**Exercise requirements:**
Please copy each line of the listing below in which the word "rings" appears.

**The records:**

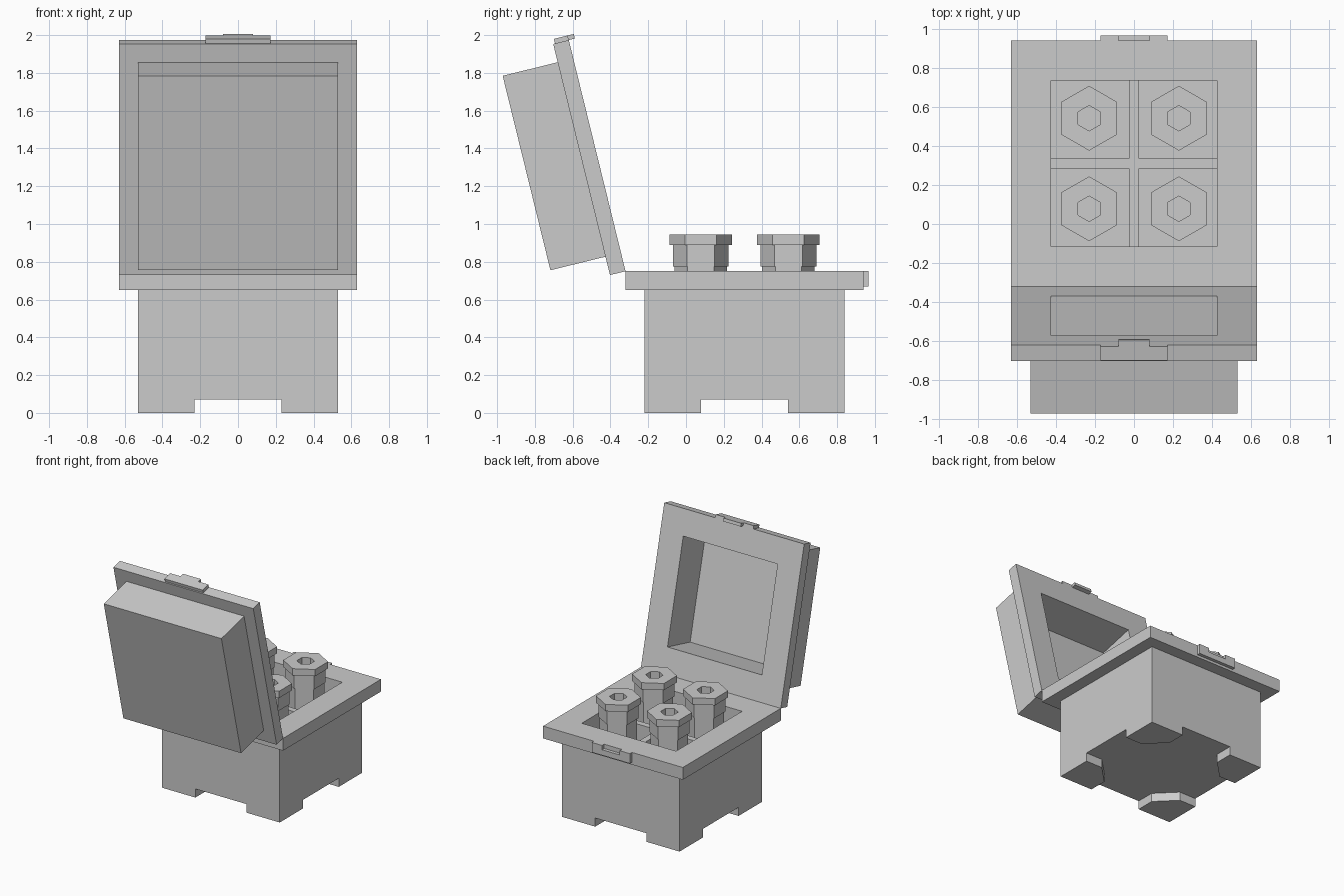
import bpy, bmesh
from math import cos, sin, pi, radians, sqrt
from mathutils import Matrix, Vector

if "Cube" in bpy.data.objects:
    bpy.data.objects.remove(bpy.data.objects["Cube"])

T = lambda x, y, z: Matrix.Translation((x, y, z))
RX = lambda deg: Matrix.Rotation(radians(deg), 4, 'X')


def finish(name, bm, mat):
    bmesh.ops.recalc_face_normals(bm, faces=bm.faces)
    me = bpy.data.meshes.new(name)
    bm.to_mesh(me)
    bm.free()
    ob = bpy.data.objects.new(name, me)
    ob.matrix_world = mat
    bpy.context.collection.objects.link(ob)
    return ob


def loft(name, sides, rings, mat):
    """Closed skin through polygon rings (radius, z); squares use half widths."""
    k, start = (sqrt(2), pi / 4) if sides == 4 else (1, pi / 2)
    bm = bmesh.new()
    loops = []
    for r, z in rings:
        loops.append([bm.verts.new((r * k * cos(start + 2 * pi * i / sides),
                                    r * k * sin(start + 2 * pi * i / sides), z))
                      for i in range(sides)])
    for a, b in zip(loops, loops[1:]):
        for i in range(sides):
            j = (i + 1) % sides
            bm.faces.new((a[i], a[j], b[j], b[i]))
    bm.faces.new(loops[0])
    bm.faces.new(loops[-1])
    return finish(name, bm, mat)


def prism(name, outline, z0, z1, mat):
    """Extrude a flat outline from z0 to z1."""
    bm = bmesh.new()
    face = bm.faces.new([bm.verts.new((x, y, z0)) for x, y in outline])
    ext = bmesh.ops.extrude_face_region(bm, geom=[face])
    vs = [g for g in ext['geom'] if isinstance(g, bmesh.types.BMVert)]
    bmesh.ops.translate(bm, verts=vs, vec=Vector((0, 0, z1 - z0)))
    return finish(name, bm, mat)


CY = 0.31           # centre of the base in y
base = T(0, CY, 0)

# Base box with rim and open cavity
loft("base_box", 4, [(.53, .07), (.53, .65), (.63, .65), (.63, .75),
                     (.425, .75), (.425, .17)], base)

# Corner feet with chamfered inner corner
for sx in (-1, 1):
    for sy in (-1, 1):
        pts = [(.53, .53), (.23, .53), (.23, .38), (.38, .23), (.53, .23)]
        prism("foot", [(sx * x, sy * y) for x, y in pts], 0, .07, base)

# Cross divider inside the cavity
w, l = .025, .425
prism("divider", [(w, w), (w, l), (-w, l), (-w, w), (-l, w), (-l, -w),
                  (-w, -w), (-w, -l), (w, -l), (w, -w), (l, -w), (l, w)],
      .17, .65, base)

# Four hexagonal canisters with socketed heads
for x in (-.23, .23):
    for y in (-.232, .232):
        loft("canister", 6, [(.139, .17), (.139, .775), (.148, .775), (.148, .89),
                             (.166, .89), (.166, .945), (.065, .945), (.065, .88)],
             base @ T(x, y, 0))

# Notched catch on the base rim
prism("base_catch", [(-.172, .67), (.172, .67), (.172, .75), (.08, .75),
                     (.08, .715), (-.08, .715), (-.08, .75), (-.172, .75)],
      -.967, -.94, RX(90))

# Open lid, tilted about the rear edge of the rim
lid = T(0, -.32, .75) @ RX(13.8) @ T(0, 0, .63) @ RX(90)
loft("lid", 4, [(.425, .30), (.425, 0), (.63, 0), (.63, .085),
                (.53, .085), (.53, .385)], lid)

# Catch tab on the free edge of the lid
prism("lid_catch", [(-.172, .075), (.172, .075), (.172, 0), (.08, 0),
                    (.08, -.033), (-.08, -.033), (-.08, 0), (-.172, 0)],
      -.655, -.63, lid @ RX(90))
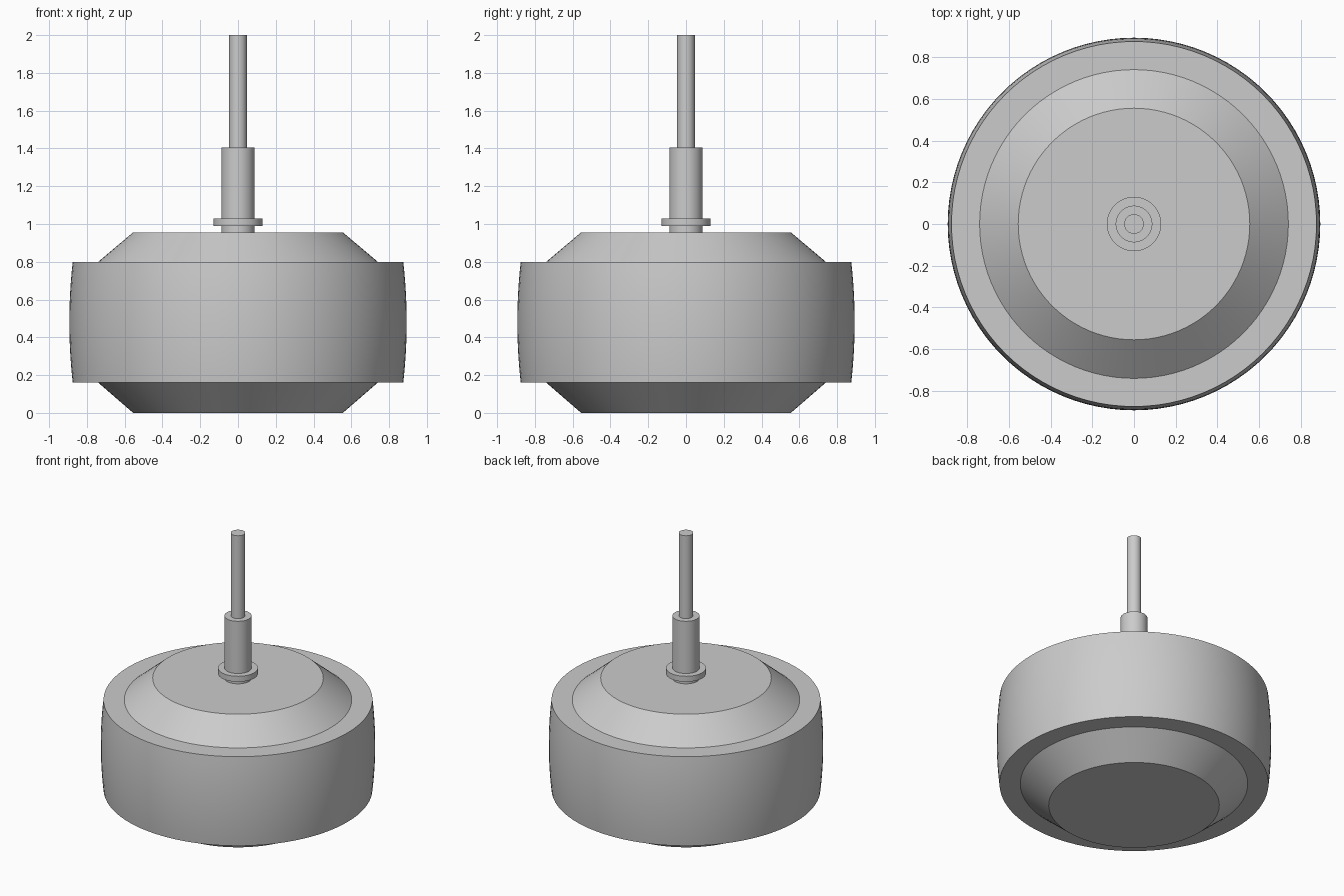
import bpy
import bmesh
import math

cube = bpy.data.objects.get("Cube")
if cube:
    bpy.data.objects.remove(cube, do_unlink=True)

grey = bpy.data.materials.new("plain grey")
grey.use_nodes = True
colour = (0.6, 0.6, 0.6, 1)
grey.diffuse_color = colour
grey.node_tree.nodes["Principled BSDF"].inputs["Base Color"].default_value = colour


def lathe(name, profile, sides):
    """Spin a (radius, height) profile around z and cap both ends."""
    bm = bmesh.new()
    rings = []
    for radius, z in profile:
        angles = [math.tau * i / sides for i in range(sides)]
        rings.append([bm.verts.new((radius * math.cos(a), radius * math.sin(a), z))
                      for a in angles])
    for low, high in zip(rings, rings[1:]):
        for i in range(sides):
            j = (i + 1) % sides
            bm.faces.new((low[i], low[j], high[j], high[i]))
    bm.faces.new(rings[0][::-1])
    bm.faces.new(rings[-1])
    mesh = bpy.data.meshes.new(name)
    bm.to_mesh(mesh)
    bm.free()
    mesh.materials.append(grey)
    obj = bpy.data.objects.new(name, mesh)
    bpy.context.collection.objects.link(obj)
    bpy.ops.object.select_all(action="DESELECT")
    obj.select_set(True)
    bpy.context.view_layer.objects.active = obj
    bpy.ops.object.shade_smooth_by_angle(angle=math.radians(30))


# Crowned drum with a chamfered hub showing at both ends
bottom, top = 0.16, 0.8
steps = 12
crown = []
for k in range(steps + 1):
    t = k / steps
    crown.append((0.875 + 0.018 * (1 - (2 * t - 1) ** 2), bottom + (top - bottom) * t))
lathe("drum", [(0.555, 0), (0.74, bottom)] + crown + [(0.74, top), (0.555, 0.956)], 96)

# Stepped shaft: neck, flange, sleeve and thin rod
neck, flange, rod = 0.088, 0.13, 0.047
lathe("shaft", [(neck, 0.956), (neck, 0.99), (flange, 0.99), (flange, 1.03),
                (neck, 1.03), (neck, 1.405), (rod, 1.405), (rod, 2)], 48)
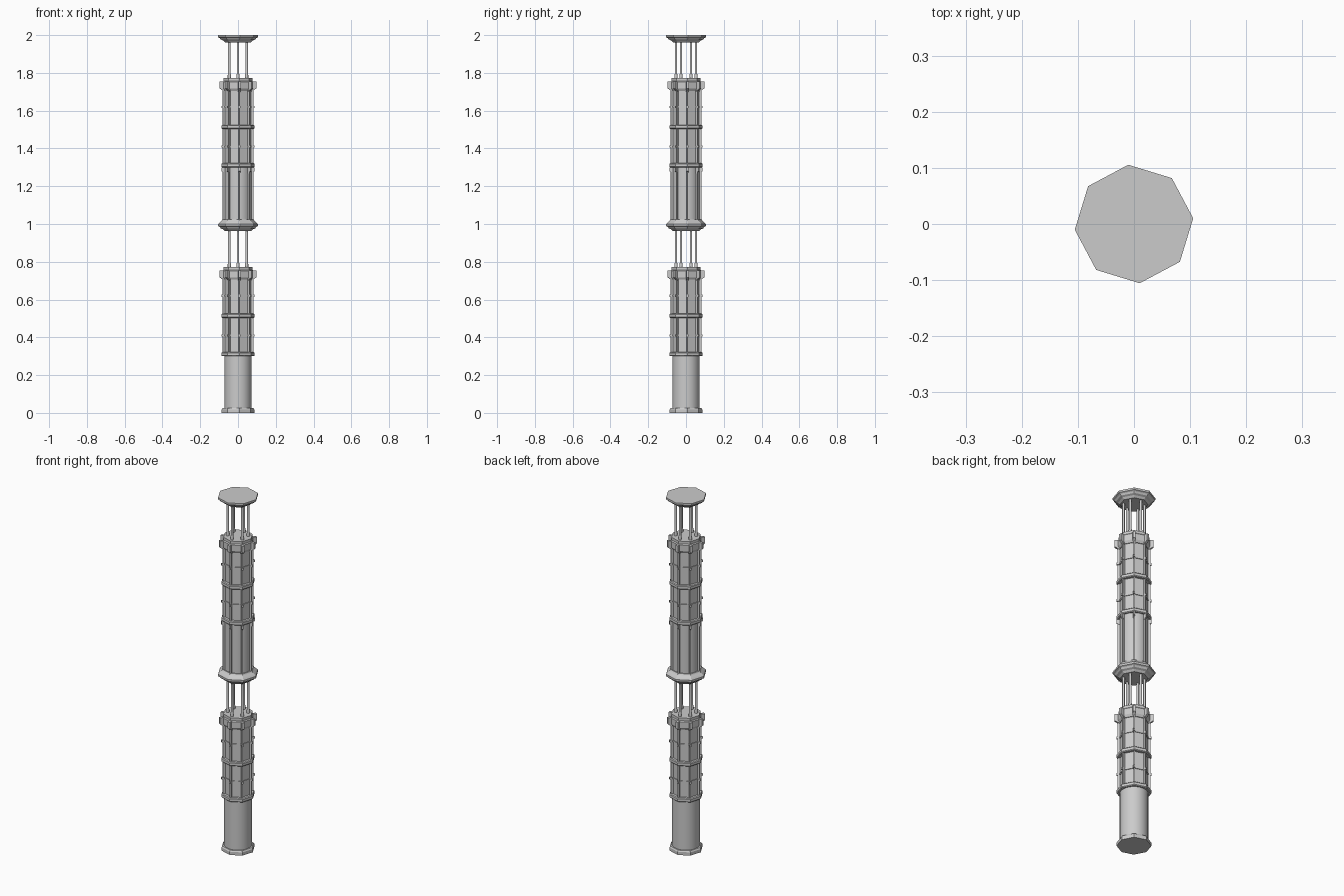
import bpy, math

if "Cube" in bpy.data.objects:
    bpy.data.objects.remove(bpy.data.objects["Cube"])

TURN = math.radians(5.5)   # the octagonal plan is slightly rotated


def lathe(name, profile, sides=8, center=(0, 0), turn=TURN, smooth=False):
    """Closed solid of revolution from (radius, z) points, bottom to top."""
    verts, faces = [], []
    for r, z in profile:
        for i in range(sides):
            a = turn + 2 * math.pi * i / sides
            verts.append((center[0] + r * math.cos(a), center[1] + r * math.sin(a), z))
    for k in range(len(profile) - 1):
        for i in range(sides):
            j = (i + 1) % sides
            faces.append((k * sides + i, k * sides + j, (k + 1) * sides + j, (k + 1) * sides + i))
    faces.append(tuple(reversed(range(sides))))
    top = (len(profile) - 1) * sides
    faces.append(tuple(range(top, top + sides)))
    mesh = bpy.data.meshes.new(name)
    mesh.from_pydata(verts, [], faces)
    obj = bpy.data.objects.new(name, mesh)
    bpy.context.collection.objects.link(obj)
    if smooth:
        bpy.ops.object.select_all(action='DESELECT')
        obj.select_set(True)
        bpy.context.view_layer.objects.active = obj
        bpy.ops.object.shade_smooth_by_angle(angle=math.radians(35))
    return obj


def radial_boxes(name, r0, r1, z0, z1, width, slope=0.0):
    """Eight boxes at the octagon corners; slope raises the outer lower edge."""
    verts, faces = [], []
    for i in range(8):
        a = TURN + math.pi * i / 4
        c, s = math.cos(a), math.sin(a)
        b = len(verts)
        for r, z in ((r0, z0), (r1, z0 + slope), (r1, z1), (r0, z1)):
            for t in (-width / 2, width / 2):
                verts.append((r * c - t * s, r * s + t * c, z))
        for f in ((0, 2, 3, 1), (2, 4, 5, 3), (4, 6, 7, 5), (6, 0, 1, 7),
                  (0, 6, 4, 2), (1, 3, 5, 7)):
            faces.append(tuple(b + v for v in f))
    mesh = bpy.data.meshes.new(name)
    mesh.from_pydata(verts, [], faces)
    obj = bpy.data.objects.new(name, mesh)
    bpy.context.collection.objects.link(obj)
    return obj


def ring(name, r, z0, z1):
    return lathe(name, [(r - 0.004, z0), (r, z0 + 0.004), (r, z1 - 0.004), (r - 0.004, z1)])


def storey(tag, z, ribbed):
    # base and smooth lower shaft
    lathe(tag + "_base", [(0.087, z), (0.087, z + 0.018), (0.082, z + 0.025)])
    lathe(tag + "_lower_shaft", [(0.071, z + 0.02), (0.071, z + 0.31)], sides=32, smooth=True)
    if ribbed:
        radial_boxes(tag + "_lower_ribs", 0.065, 0.081, z + 0.02, z + 0.30, 0.007)
        radial_boxes(tag + "_lower_brackets", 0.065, 0.088, z + 0.265, z + 0.30, 0.009, 0.015)
    # upper shaft with ribs and dividing rings
    lathe(tag + "_upper_shaft", [(0.070, z + 0.31), (0.070, z + 0.76)])
    radial_boxes(tag + "_upper_ribs", 0.06, 0.081, z + 0.31, z + 0.74, 0.007)
    ring(tag + "_lower_ring", 0.088, z + 0.30, z + 0.322)
    ring(tag + "_middle_ring", 0.088, z + 0.503, z + 0.525)
    for n, h in enumerate((0.41, 0.62)):
        lathe(f"{tag}_thin_band_{n}", [(0.074, z + h - 0.004), (0.074, z + h + 0.004)])
        radial_boxes(f"{tag}_rib_studs_{n}", 0.065, 0.088, z + h - 0.006, z + h + 0.006, 0.009)
    # gallery with projecting brackets
    lathe(tag + "_gallery", [(0.074, z + 0.705), (0.082, z + 0.718), (0.082, z + 0.752),
                             (0.077, z + 0.757), (0.077, z + 0.772)])
    radial_boxes(tag + "_gallery_brackets", 0.07, 0.098, z + 0.70, z + 0.755, 0.014, 0.018)
    # six slender lantern columns
    for i in range(6):
        a = math.radians(30 + 60 * i)
        c = (0.053 * math.cos(a), 0.053 * math.sin(a))
        lathe(f"{tag}_column_{i}", [(0.0085, z + 0.768), (0.0085, z + 0.787), (0.0065, z + 0.795),
                                    (0.0065, z + 0.968)], 12, c, 0, True)
    # flaring cap slab
    lathe(tag + "_cap", [(0.070, z + 0.962), (0.080, z + 0.972), (0.092, z + 0.977),
                         (0.098, z + 0.985), (0.106, z + 0.989), (0.106, z + 1.0)])


storey("lower", 0.0, False)
storey("upper", 1.0, True)
# sloped skirt joining the two storeys
lathe("joining_skirt", [(0.106, 0.999), (0.098, 1.008), (0.087, 1.018)])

**Expected output:**
def loft(name, sides, rings, mat):
    """Closed skin through polygon rings (radius, z); squares use half widths."""
    for r, z in rings:
    rings = []
        rings.append([bm.verts.new((radius * math.cos(a), radius * math.sin(a), z))
    for low, high in zip(rings, rings[1:]):
    bm.faces.new(rings[0][::-1])
    bm.faces.new(rings[-1])
    # upper shaft with ribs and dividing rings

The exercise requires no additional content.